-- Source records follows --
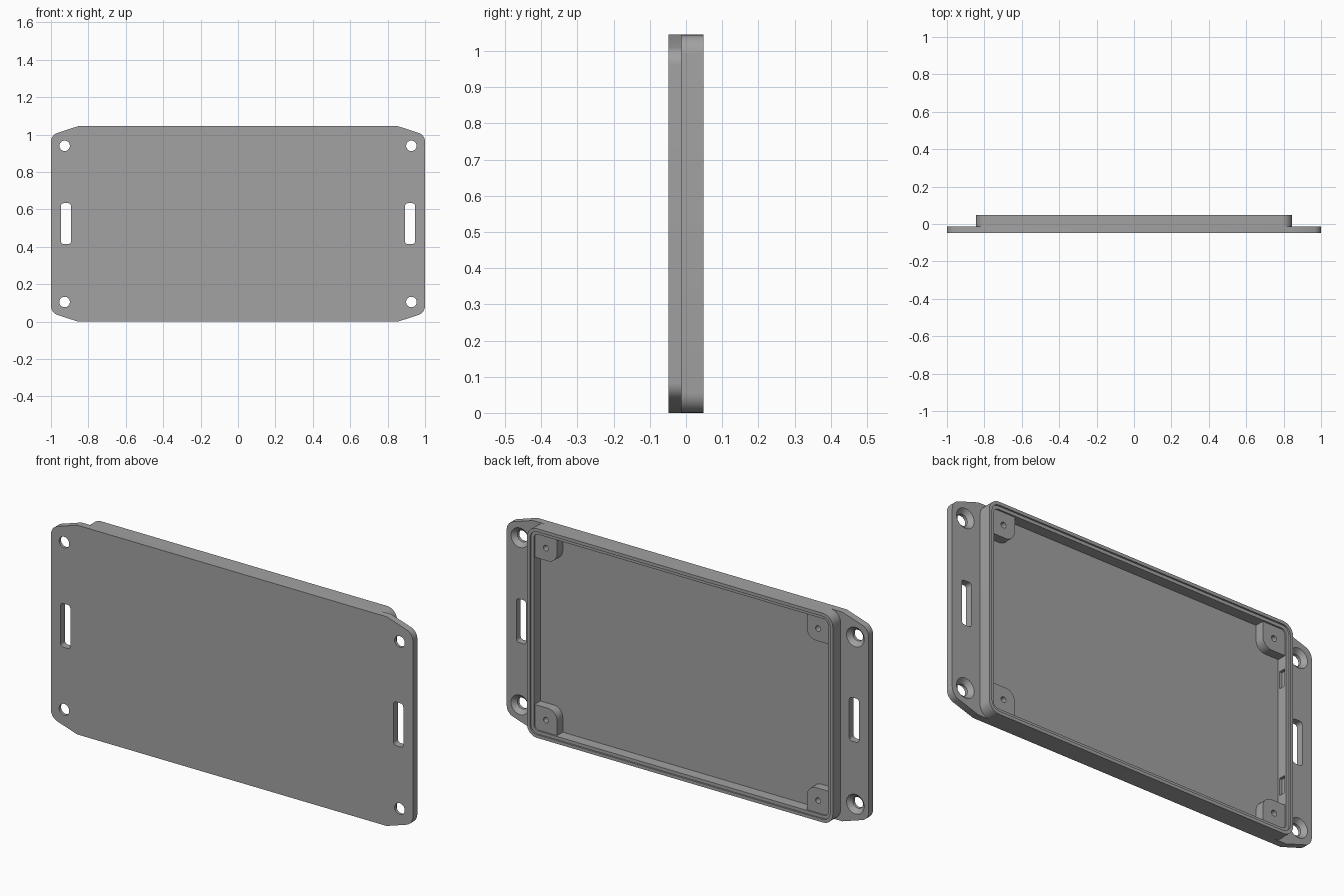
import bpy, bmesh, math
from mathutils import Vector

cube = bpy.data.objects.get("Cube")
if cube:
    bpy.data.objects.remove(cube, do_unlink=True)

# Overall sizes
H = 1.045
FRONT, FLOOR, BACK = -0.048, -0.013, 0.048
BOX_X, WALL, LIP = 0.845, 0.032, 0.016

grey = bpy.data.materials.new("mid grey")
grey.use_nodes = True
grey.diffuse_color = (0.36, 0.36, 0.36, 1)
grey.node_tree.nodes["Principled BSDF"].inputs["Base Color"].default_value = (0.36, 0.36, 0.36, 1)


def fillet(corners, steps=8):
    """Round each (x, z, radius) corner of a polygon with an arc."""
    out = []
    for i, (x, z, r) in enumerate(corners):
        p = Vector((x, z))
        a = (Vector(corners[i - 1][:2]) - p).normalized()
        b = (Vector(corners[(i + 1) % len(corners)][:2]) - p).normalized()
        if r == 0:
            out.append(p)
            continue
        half = a.angle(b) / 2
        mid = (a + b).normalized()
        centre = p + mid * (r / math.sin(half))
        start = p + a * (r / math.tan(half)) - centre
        end = p + b * (r / math.tan(half)) - centre
        sweep = start.angle_signed(end)
        for k in range(steps + 1):
            t = -sweep * k / steps
            c, s = math.cos(t), math.sin(t)
            out.append(centre + Vector((start.x * c - start.y * s, start.x * s + start.y * c)))
    return out


def rect(x0, x1, z0, z1, r=0):
    return fillet([(x0, z0, r), (x1, z0, r), (x1, z1, r), (x0, z1, r)])


def circle(x, z, r, n=32):
    return [Vector((x + r * math.cos(math.tau * k / n), z + r * math.sin(math.tau * k / n)))
            for k in range(n)]


def prism(name, front, y0, y1, back=None):
    """Solid between a front outline and a back outline along y."""
    bm = bmesh.new()
    a = [bm.verts.new((p.x, y0, p.y)) for p in front]
    b = [bm.verts.new((p.x, y1, p.y)) for p in (back or front)]
    bm.faces.new(a)
    bm.faces.new(b)
    for i in range(len(a)):
        bm.faces.new((a[i - 1], a[i], b[i], b[i - 1]))
    bmesh.ops.recalc_face_normals(bm, faces=bm.faces)
    mesh = bpy.data.meshes.new(name)
    bm.to_mesh(mesh)
    bm.free()
    mesh.materials.append(grey)
    obj = bpy.data.objects.new(name, mesh)
    bpy.context.collection.objects.link(obj)
    return obj


def select(obj):
    bpy.ops.object.select_all(action='DESELECT')
    obj.select_set(True)
    bpy.context.view_layer.objects.active = obj


def cut(obj, *args):
    cutter = prism("cutter", *args)
    cutter.hide_render = True
    select(obj)
    mod = obj.modifiers.new("cut", 'BOOLEAN')
    mod.operation, mod.solver, mod.object = 'DIFFERENCE', 'EXACT', cutter
    bpy.ops.object.modifier_apply(modifier=mod.name)
    bpy.data.objects.remove(cutter, do_unlink=True)


def finish(obj):
    select(obj)
    bpy.ops.object.shade_smooth_by_angle(angle=math.radians(25))


# Base plate with tapered, rounded mounting ears
T = 0.047
plate = prism("base_plate", fillet([
    (-0.855, 0, 0), (0.855, 0, 0), (1, T, 0.05), (1, H - T, 0.05),
    (0.855, H, 0), (-0.855, H, 0), (-1, H - T, 0.05), (-1, T, 0.05)]), FRONT, FLOOR)
for s in (-1, 1):
    # Strap slot
    cut(plate, rect(s * 0.92 - 0.027, s * 0.92 + 0.027, 0.415, 0.633, 0.015), -0.1, 0.1)
    # Countersunk screw holes
    for z in (0.105, H - 0.105):
        x = s * 0.927
        cut(plate, circle(x, z, 0.028), -0.1, 0.1)
        cut(plate, circle(x, z, 0.026), -0.035, FLOOR + 0.001, circle(x, z, 0.05))
finish(plate)

# Raised rim wall with an inner sealing step
wall = prism("rim_wall", rect(-BOX_X, BOX_X, 0, H, 0.055), FLOOR, BACK)
ix = BOX_X - WALL
cut(wall, rect(-ix, ix, WALL, H - WALL, 0.025), FLOOR - 0.05, 0.1)
sx = BOX_X - LIP
cut(wall, rect(-sx, sx, LIP, H - LIP, 0.04), BACK - 0.008, 0.1)
# Two shallow latch pockets in one end wall
for z in (0.26, H - 0.26):
    cut(wall, rect(-ix - 0.014, -ix + 0.02, z - 0.042, z + 0.042), -0.005, 0.03)
finish(wall)

# Corner screw bosses
for s, side in ((-1, "right"), (1, "left")):
    for top, level in ((False, "lower"), (True, "upper")):
        def place(x, z):
            return s * x, (H - z if top else z)
        x0, x1, z0, z1 = 0.69, ix + 0.008, WALL - 0.008, 0.155
        corners = [(*place(x0, z0), 0), (*place(x1, z0), 0.02),
                   (*place(x1, z1), 0), (*place(x0, z1), 0.05)]
        if (s < 0) != top:
            corners.reverse()
        boss = prism(f"{level}_{side}_boss", fillet(corners), FLOOR, 0.032)
        cut(boss, circle(*place(0.752, 0.093), 0.014, 20), FLOOR + 0.01, 0.1)
        finish(boss)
-- Source records concluded --
▸ What this task involves
Going down the listing above, begin printing at the line with "(0.855, H, 0), (-0.855, H, 0), (-1, H" and finish with the line with "# Raised rim wall with an inner sealing step", exactly as they appear.

▸ Solution to the problem
    (0.855, H, 0), (-0.855, H, 0), (-1, H - T, 0.05), (-1, T, 0.05)]), FRONT, FLOOR)
for s in (-1, 1):
    # Strap slot
    cut(plate, rect(s * 0.92 - 0.027, s * 0.92 + 0.027, 0.415, 0.633, 0.015), -0.1, 0.1)
    # Countersunk screw holes
    for z in (0.105, H - 0.105):
        x = s * 0.927
        cut(plate, circle(x, z, 0.028), -0.1, 0.1)
        cut(plate, circle(x, z, 0.026), -0.035, FLOOR + 0.001, circle(x, z, 0.05))
finish(plate)

# Raised rim wall with an inner sealing step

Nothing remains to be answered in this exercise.